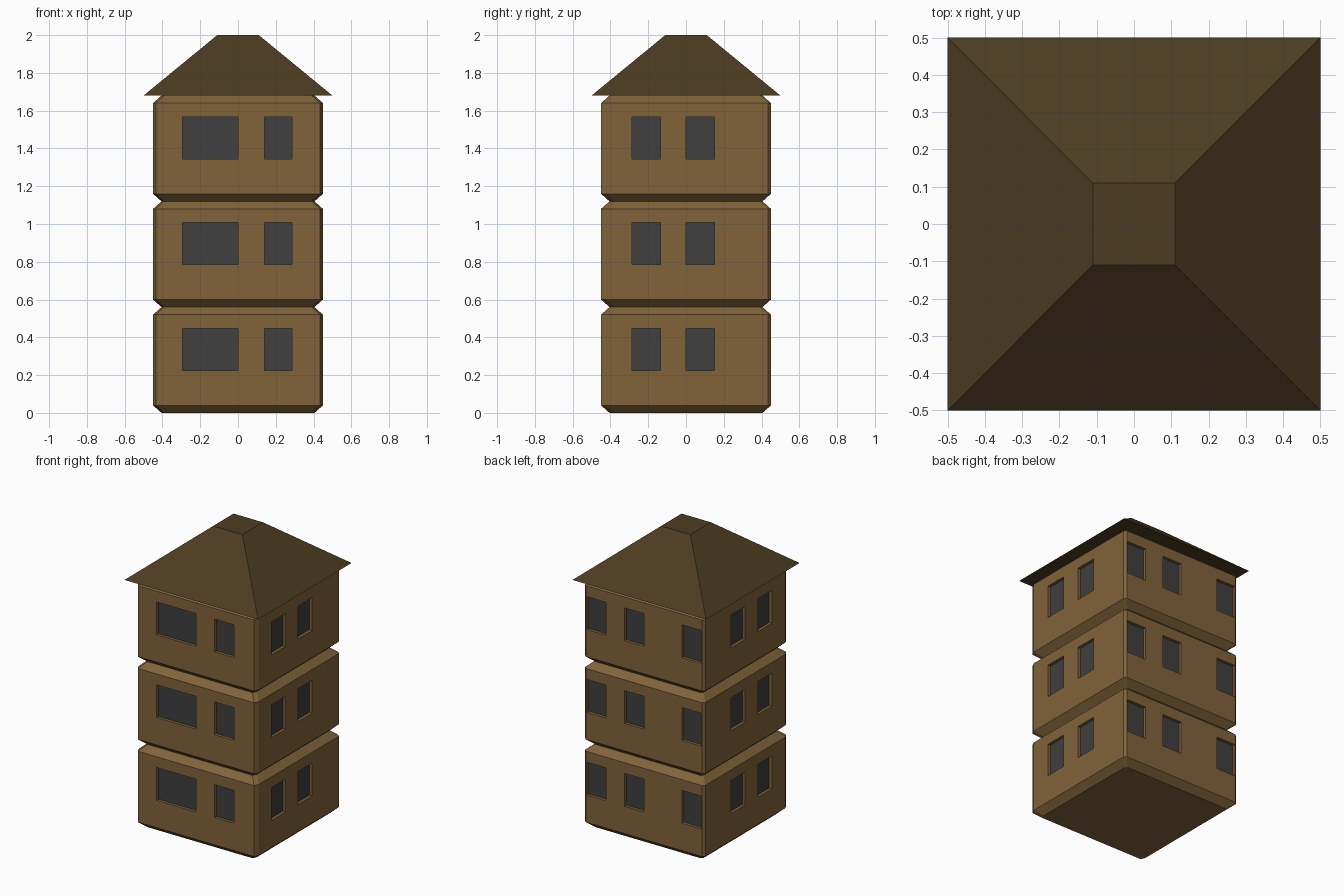
import bpy, bmesh
from mathutils import Vector

if "Cube" in bpy.data.objects:
    bpy.data.objects.remove(bpy.data.objects["Cube"])

H = 0.56            # storey height
W = 0.45            # wall half width
Z0, Z1 = 0.225, 0.447   # window sill and head
RECESS = 0.025


def material(name, rgb):
    m = bpy.data.materials.new(name)
    m.diffuse_color = (*rgb, 1)
    m.use_nodes = True
    m.node_tree.nodes["Principled BSDF"].inputs["Base Color"].default_value = m.diffuse_color
    return m


wall_mat = material("wall_brown", (0.22, 0.125, 0.043))
roof_mat = material("roof_brown", (0.075, 0.045, 0.016))
glass_mat = material("window_grey", (0.05, 0.05, 0.05))


def make_object(name, bm, mat):
    bmesh.ops.recalc_face_normals(bm, faces=bm.faces)
    me = bpy.data.meshes.new(name)
    bm.to_mesh(me)
    bm.free()
    me.materials.append(mat)
    ob = bpy.data.objects.new(name, me)
    bpy.context.collection.objects.link(ob)
    return ob


def loft(name, rings, mat):
    # closed solid through matching rings of points
    bm = bmesh.new()
    loops = [[bm.verts.new(p) for p in ring] for ring in rings]
    for a, b in zip(loops, loops[1:]):
        for i in range(len(a)):
            j = (i + 1) % len(a)
            bm.faces.new((a[i], a[j], b[j], b[i]))
    bm.faces.new(loops[0][::-1])
    bm.faces.new(loops[-1])
    return make_object(name, bm, mat)


def add_box(bm, lo, hi):
    lo, hi = Vector(lo), Vector(hi)
    verts = bmesh.ops.create_cube(bm, size=1)["verts"]
    for v in verts:
        v.co = (lo + hi) / 2 + v.co * (hi - lo)


# Window spans along each wall: (axis, side, spans)
walls = [
    (1, -1, [(-0.295, 0.0), (0.14, 0.285)]),
    (1, 1, [(-0.43, -0.285), (0.0, 0.145), (0.285, 0.43)]),
    (0, 1, [(-0.285, -0.135), (0.0, 0.15)]),
    (0, -1, [(-0.275, -0.125), (0.01, 0.16)]),
]


def window_boxes(inner, outer):
    # boxes at every window, between two distances from the centre
    bm = bmesh.new()
    for axis, side, spans in walls:
        d0, d1 = sorted((side * inner, side * outer))
        for a, b in spans:
            if axis == 1:
                add_box(bm, (a, d0, Z0), (b, d1, Z1))
            else:
                add_box(bm, (d0, a, Z0), (d1, b, Z1))
    return bm


# Storey body: chamfered block tapering at foot and head
cx, cf, cb = 0.015, 0.03, 0.015
half = [(W - cx, -W), (W, -W + cf), (W, W - cb), (W - cx, W)]
outline = half + [(-x, y) for x, y in reversed(half)]
levels = [(0, 0.9), (0.04, 1), (H - 0.04, 1), (H, 0.9)]
storey = loft("storey_1", [[(x * s, y * s, z) for x, y in outline]
                           for z, s in levels], wall_mat)

# Cut the window recesses
cutter = make_object("window_cutter", window_boxes(W - RECESS, W + 0.1), wall_mat)
cutter.hide_render = True
mod = storey.modifiers.new("recesses", "BOOLEAN")
mod.operation = "DIFFERENCE"
mod.solver = "EXACT"
mod.object = cutter
bpy.context.view_layer.objects.active = storey
bpy.ops.object.modifier_apply(modifier=mod.name)
bpy.data.objects.remove(cutter)

# Window panes set into the recesses
panes = make_object("windows_1", window_boxes(W - RECESS - 0.005, W - RECESS + 0.005), glass_mat)

# Repeat the storey upwards
for n in (1, 2):
    for src, name in ((storey, "storey"), (panes, "windows")):
        ob = src.copy()
        ob.name = f"{name}_{n + 1}"
        ob.location.z = n * H
        bpy.context.collection.objects.link(ob)

# Hipped roof with a flat top
loft("roof", [[(x * r, y * r, z) for x, y in ((-1, -1), (1, -1), (1, 1), (-1, 1))]
              for r, z in ((0.5, 3 * H), (0.11, 2.0))], roof_mat)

***

*What is required*
With the pictures removed, copy the data above word for word.

*Answer*
import bpy, bmesh
from mathutils import Vector

if "Cube" in bpy.data.objects:
    bpy.data.objects.remove(bpy.data.objects["Cube"])

H = 0.56            # storey height
W = 0.45            # wall half width
Z0, Z1 = 0.225, 0.447   # window sill and head
RECESS = 0.025


def material(name, rgb):
    m = bpy.data.materials.new(name)
    m.diffuse_color = (*rgb, 1)
    m.use_nodes = True
    m.node_tree.nodes["Principled BSDF"].inputs["Base Color"].default_value = m.diffuse_color
    return m


wall_mat = material("wall_brown", (0.22, 0.125, 0.043))
roof_mat = material("roof_brown", (0.075, 0.045, 0.016))
glass_mat = material("window_grey", (0.05, 0.05, 0.05))


def make_object(name, bm, mat):
    bmesh.ops.recalc_face_normals(bm, faces=bm.faces)
    me = bpy.data.meshes.new(name)
    bm.to_mesh(me)
    bm.free()
    me.materials.append(mat)
    ob = bpy.data.objects.new(name, me)
    bpy.context.collection.objects.link(ob)
    return ob


def loft(name, rings, mat):
    # closed solid through matching rings of points
    bm = bmesh.new()
    loops = [[bm.verts.new(p) for p in ring] for ring in rings]
    for a, b in zip(loops, loops[1:]):
        for i in range(len(a)):
            j = (i + 1) % len(a)
            bm.faces.new((a[i], a[j], b[j], b[i]))
    bm.faces.new(loops[0][::-1])
    bm.faces.new(loops[-1])
    return make_object(name, bm, mat)


def add_box(bm, lo, hi):
    lo, hi = Vector(lo), Vector(hi)
    verts = bmesh.ops.create_cube(bm, size=1)["verts"]
    for v in verts:
        v.co = (lo + hi) / 2 + v.co * (hi - lo)


# Window spans along each wall: (axis, side, spans)
walls = [
    (1, -1, [(-0.295, 0.0), (0.14, 0.285)]),
    (1, 1, [(-0.43, -0.285), (0.0, 0.145), (0.285, 0.43)]),
    (0, 1, [(-0.285, -0.135), (0.0, 0.15)]),
    (0, -1, [(-0.275, -0.125), (0.01, 0.16)]),
]


def window_boxes(inner, outer):
    # boxes at every window, between two distances from the centre
    bm = bmesh.new()
    for axis, side, spans in walls:
        d0, d1 = sorted((side * inner, side * outer))
        for a, b in spans:
            if axis == 1:
                add_box(bm, (a, d0, Z0), (b, d1, Z1))
            else:
                add_box(bm, (d0, a, Z0), (d1, b, Z1))
    return bm


# Storey body: chamfered block tapering at foot and head
cx, cf, cb = 0.015, 0.03, 0.015
half = [(W - cx, -W), (W, -W + cf), (W, W - cb), (W - cx, W)]
outline = half + [(-x, y) for x, y in reversed(half)]
levels = [(0, 0.9), (0.04, 1), (H - 0.04, 1), (H, 0.9)]
storey = loft("storey_1", [[(x * s, y * s, z) for x, y in outline]
                           for z, s in levels], wall_mat)

# Cut the window recesses
cutter = make_object("window_cutter", window_boxes(W - RECESS, W + 0.1), wall_mat)
cutter.hide_render = True
mod = storey.modifiers.new("recesses", "BOOLEAN")
mod.operation = "DIFFERENCE"
mod.solver = "EXACT"
mod.object = cutter
bpy.context.view_layer.objects.active = storey
bpy.ops.object.modifier_apply(modifier=mod.name)
bpy.data.objects.remove(cutter)

# Window panes set into the recesses
panes = make_object("windows_1", window_boxes(W - RECESS - 0.005, W - RECESS + 0.005), glass_mat)

# Repeat the storey upwards
for n in (1, 2):
    for src, name in ((storey, "storey"), (panes, "windows")):
        ob = src.copy()
        ob.name = f"{name}_{n + 1}"
        ob.location.z = n * H
        bpy.context.collection.objects.link(ob)

# Hipped roof with a flat top
loft("roof", [[(x * r, y * r, z) for x, y in ((-1, -1), (1, -1), (1, 1), (-1, 1))]
              for r, z in ((0.5, 3 * H), (0.11, 2.0))], roof_mat)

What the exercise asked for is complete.